***** The data

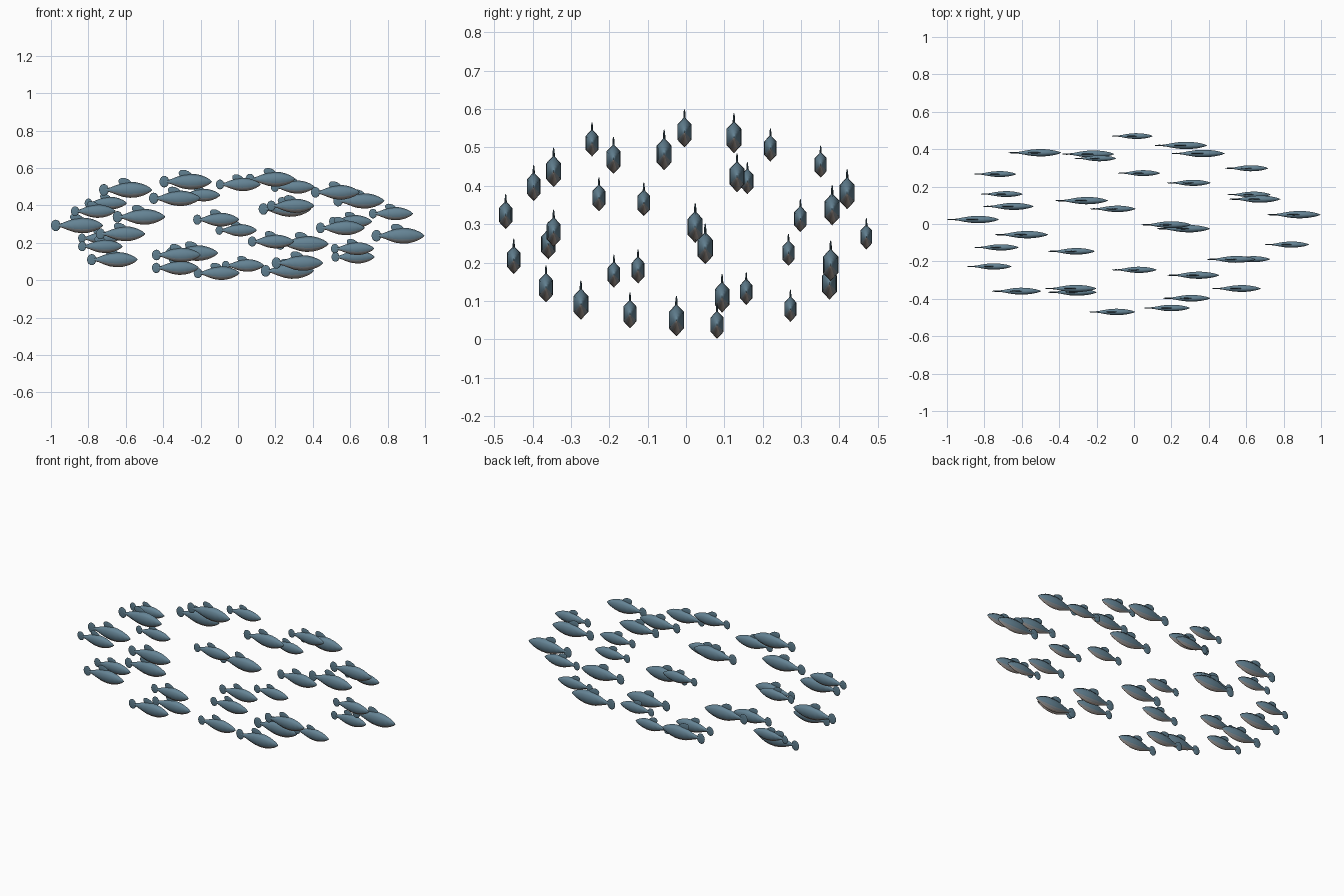
import bpy, bmesh, math
from mathutils import Matrix, Vector

default_cube = bpy.data.objects.get("Cube")
if default_cube:
    bpy.data.objects.remove(default_cube, do_unlink=True)


def make_material(name, colour):
    material = bpy.data.materials.new(name)
    material.use_nodes = True
    material.diffuse_color = colour
    shader = next(n for n in material.node_tree.nodes if n.type == 'BSDF_PRINCIPLED')
    shader.inputs["Base Color"].default_value = colour
    shader.inputs["Roughness"].default_value = 0.7
    return material


slate_blue = make_material("slate blue", (0.13, 0.23, 0.30, 1))
grey_side = make_material("grey lower side", (0.24, 0.265, 0.285, 1))
pale_belly = make_material("pale taupe belly", (0.43, 0.365, 0.325, 1))
fin_blue = make_material("fin blue", (0.115, 0.21, 0.275, 1))


def finish_part(bm, name, materials):
    """Turn a bmesh into a smooth shaded mesh that every fish shares."""
    bmesh.ops.recalc_face_normals(bm, faces=bm.faces)
    mesh = bpy.data.meshes.new(name)
    bm.to_mesh(mesh)
    bm.free()
    for material in materials:
        mesh.materials.append(material)
    part = bpy.data.objects.new(name, mesh)
    bpy.context.collection.objects.link(part)
    bpy.ops.object.select_all(action='DESELECT')
    part.select_set(True)
    bpy.context.view_layer.objects.active = part
    bpy.ops.object.shade_smooth_by_angle(angle=math.radians(100))
    bpy.data.objects.remove(part)
    return mesh


def body_mesh():
    """Hexagonal spindle from the tail root to the nose, unit length."""
    corners = [Vector((math.cos(a), math.sin(a)))
               for a in (math.radians(90 + 60 * i) for i in range(6))]
    # Split the two lower sides so that the belly strip has its own faces
    corners.insert(4, (corners[3] + corners[4]) / 2)
    corners.insert(3, (corners[2] + corners[3]) / 2)
    # Tone of each side, from the back round under the belly
    tones = [0, 0, 1, 2, 2, 1, 0, 0]
    profile = [(0.10, 0.16), (0.15, 0.19), (0.23, 0.34), (0.33, 0.61),
               (0.45, 0.88), (0.58, 1.0), (0.70, 0.96), (0.81, 0.78),
               (0.90, 0.53), (0.96, 0.29), (1.0, 0.04)]
    bm = bmesh.new()
    rings = [[bm.verts.new((x, c.x * r * 0.081, c.y * r * 0.15)) for c in corners]
             for x, r in profile]
    count = len(corners)
    for back, front in zip(rings, rings[1:]):
        for i, tone in enumerate(tones):
            j = (i + 1) % count
            face = bm.faces.new((back[i], back[j], front[j], front[i]))
            face.material_index = tone
    bm.faces.new(rings[0])
    bm.faces.new(rings[-1])
    return finish_part(bm, "body", [slate_blue, grey_side, pale_belly])


def fin_mesh(name, centre, radii, lean):
    """Flat rounded fin, leaning back by the given slope."""
    bm = bmesh.new()
    bmesh.ops.create_uvsphere(bm, u_segments=12, v_segments=8, radius=1)
    shear = Matrix.Identity(4)
    shear[0][2] = -lean
    bm.transform(Matrix.Translation(centre) @ shear @ Matrix.Diagonal((*radii, 1)))
    return finish_part(bm, name, [fin_blue])


parts = {
    "body": body_mesh(),
    "tail_fin": fin_mesh("tail_fin", (0.092, 0, 0), (0.092, 0.014, 0.11), 0),
    "dorsal_fin": fin_mesh("dorsal_fin", (0.50, 0, 0.128), (0.125, 0.012, 0.098), 0.5),
}

# Each fish: tail x, y, z and length, in thousandths
school = [
    (-120, 470, 267, 220), (110, 420, 381, 280), (200, 377, 194, 284), (-670, 381, 339, 280),
    (-385, 374, 145, 278), (-320, 351, 455, 225), (-855, 267, 225, 225), (-86, 272, 79, 225),
    (487, 298, 314, 230), (176, 220, 498, 233), (-820, 160, 412, 225), (500, 157, 124, 230),
    (510, 133, 424, 272), (-420, 125, 527, 280), (-807, 94, 110, 270), (-237, 81, 38, 245),
    (714, 50, 238, 282), (-1000, 24, 293, 278), (40, -4, 540, 265), (122, -25, 50, 283),
    (-743, -57, 483, 283), (700, -110, 356, 235), (-855, -125, 181, 238), (-460, -146, 66, 250),
    (390, -189, 470, 260), (497, -188, 169, 230), (-118, -245, 512, 238), (180, -274, 92, 275),
    (-893, -227, 369, 238), (417, -345, 280, 260), (-760, -359, 248, 263), (-476, -345, 438, 275),
    (-460, -365, 135, 260), (155, -397, 398, 252), (53, -449, 207, 246), (-240, -470, 324, 245),
]

for number, values in enumerate(school, 1):
    x, y, z, length = (v / 1000 for v in values)
    body = None
    for part_name, mesh in parts.items():
        part = bpy.data.objects.new(f"{part_name}_{number}", mesh)
        bpy.context.collection.objects.link(part)
        if body is None:
            body = part
            body.location = (x, y, z)
            body.scale = (length, length, length)
        else:
            part.parent = body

**********

▶ **Exercise objective**
Once the pictures are set aside, reproduce the records in full and exactly.

▶ **Answer to the problem**
import bpy, bmesh, math
from mathutils import Matrix, Vector

default_cube = bpy.data.objects.get("Cube")
if default_cube:
    bpy.data.objects.remove(default_cube, do_unlink=True)


def make_material(name, colour):
    material = bpy.data.materials.new(name)
    material.use_nodes = True
    material.diffuse_color = colour
    shader = next(n for n in material.node_tree.nodes if n.type == 'BSDF_PRINCIPLED')
    shader.inputs["Base Color"].default_value = colour
    shader.inputs["Roughness"].default_value = 0.7
    return material


slate_blue = make_material("slate blue", (0.13, 0.23, 0.30, 1))
grey_side = make_material("grey lower side", (0.24, 0.265, 0.285, 1))
pale_belly = make_material("pale taupe belly", (0.43, 0.365, 0.325, 1))
fin_blue = make_material("fin blue", (0.115, 0.21, 0.275, 1))


def finish_part(bm, name, materials):
    """Turn a bmesh into a smooth shaded mesh that every fish shares."""
    bmesh.ops.recalc_face_normals(bm, faces=bm.faces)
    mesh = bpy.data.meshes.new(name)
    bm.to_mesh(mesh)
    bm.free()
    for material in materials:
        mesh.materials.append(material)
    part = bpy.data.objects.new(name, mesh)
    bpy.context.collection.objects.link(part)
    bpy.ops.object.select_all(action='DESELECT')
    part.select_set(True)
    bpy.context.view_layer.objects.active = part
    bpy.ops.object.shade_smooth_by_angle(angle=math.radians(100))
    bpy.data.objects.remove(part)
    return mesh


def body_mesh():
    """Hexagonal spindle from the tail root to the nose, unit length."""
    corners = [Vector((math.cos(a), math.sin(a)))
               for a in (math.radians(90 + 60 * i) for i in range(6))]
    # Split the two lower sides so that the belly strip has its own faces
    corners.insert(4, (corners[3] + corners[4]) / 2)
    corners.insert(3, (corners[2] + corners[3]) / 2)
    # Tone of each side, from the back round under the belly
    tones = [0, 0, 1, 2, 2, 1, 0, 0]
    profile = [(0.10, 0.16), (0.15, 0.19), (0.23, 0.34), (0.33, 0.61),
               (0.45, 0.88), (0.58, 1.0), (0.70, 0.96), (0.81, 0.78),
               (0.90, 0.53), (0.96, 0.29), (1.0, 0.04)]
    bm = bmesh.new()
    rings = [[bm.verts.new((x, c.x * r * 0.081, c.y * r * 0.15)) for c in corners]
             for x, r in profile]
    count = len(corners)
    for back, front in zip(rings, rings[1:]):
        for i, tone in enumerate(tones):
            j = (i + 1) % count
            face = bm.faces.new((back[i], back[j], front[j], front[i]))
            face.material_index = tone
    bm.faces.new(rings[0])
    bm.faces.new(rings[-1])
    return finish_part(bm, "body", [slate_blue, grey_side, pale_belly])


def fin_mesh(name, centre, radii, lean):
    """Flat rounded fin, leaning back by the given slope."""
    bm = bmesh.new()
    bmesh.ops.create_uvsphere(bm, u_segments=12, v_segments=8, radius=1)
    shear = Matrix.Identity(4)
    shear[0][2] = -lean
    bm.transform(Matrix.Translation(centre) @ shear @ Matrix.Diagonal((*radii, 1)))
    return finish_part(bm, name, [fin_blue])


parts = {
    "body": body_mesh(),
    "tail_fin": fin_mesh("tail_fin", (0.092, 0, 0), (0.092, 0.014, 0.11), 0),
    "dorsal_fin": fin_mesh("dorsal_fin", (0.50, 0, 0.128), (0.125, 0.012, 0.098), 0.5),
}

# Each fish: tail x, y, z and length, in thousandths
school = [
    (-120, 470, 267, 220), (110, 420, 381, 280), (200, 377, 194, 284), (-670, 381, 339, 280),
    (-385, 374, 145, 278), (-320, 351, 455, 225), (-855, 267, 225, 225), (-86, 272, 79, 225),
    (487, 298, 314, 230), (176, 220, 498, 233), (-820, 160, 412, 225), (500, 157, 124, 230),
    (510, 133, 424, 272), (-420, 125, 527, 280), (-807, 94, 110, 270), (-237, 81, 38, 245),
    (714, 50, 238, 282), (-1000, 24, 293, 278), (40, -4, 540, 265), (122, -25, 50, 283),
    (-743, -57, 483, 283), (700, -110, 356, 235), (-855, -125, 181, 238), (-460, -146, 66, 250),
    (390, -189, 470, 260), (497, -188, 169, 230), (-118, -245, 512, 238), (180, -274, 92, 275),
    (-893, -227, 369, 238), (417, -345, 280, 260), (-760, -359, 248, 263), (-476, -345, 438, 275),
    (-460, -365, 135, 260), (155, -397, 398, 252), (53, -449, 207, 246), (-240, -470, 324, 245),
]

for number, values in enumerate(school, 1):
    x, y, z, length = (v / 1000 for v in values)
    body = None
    for part_name, mesh in parts.items():
        part = bpy.data.objects.new(f"{part_name}_{number}", mesh)
        bpy.context.collection.objects.link(part)
        if body is None:
            body = part
            body.location = (x, y, z)
            body.scale = (length, length, length)
        else:
            part.parent = body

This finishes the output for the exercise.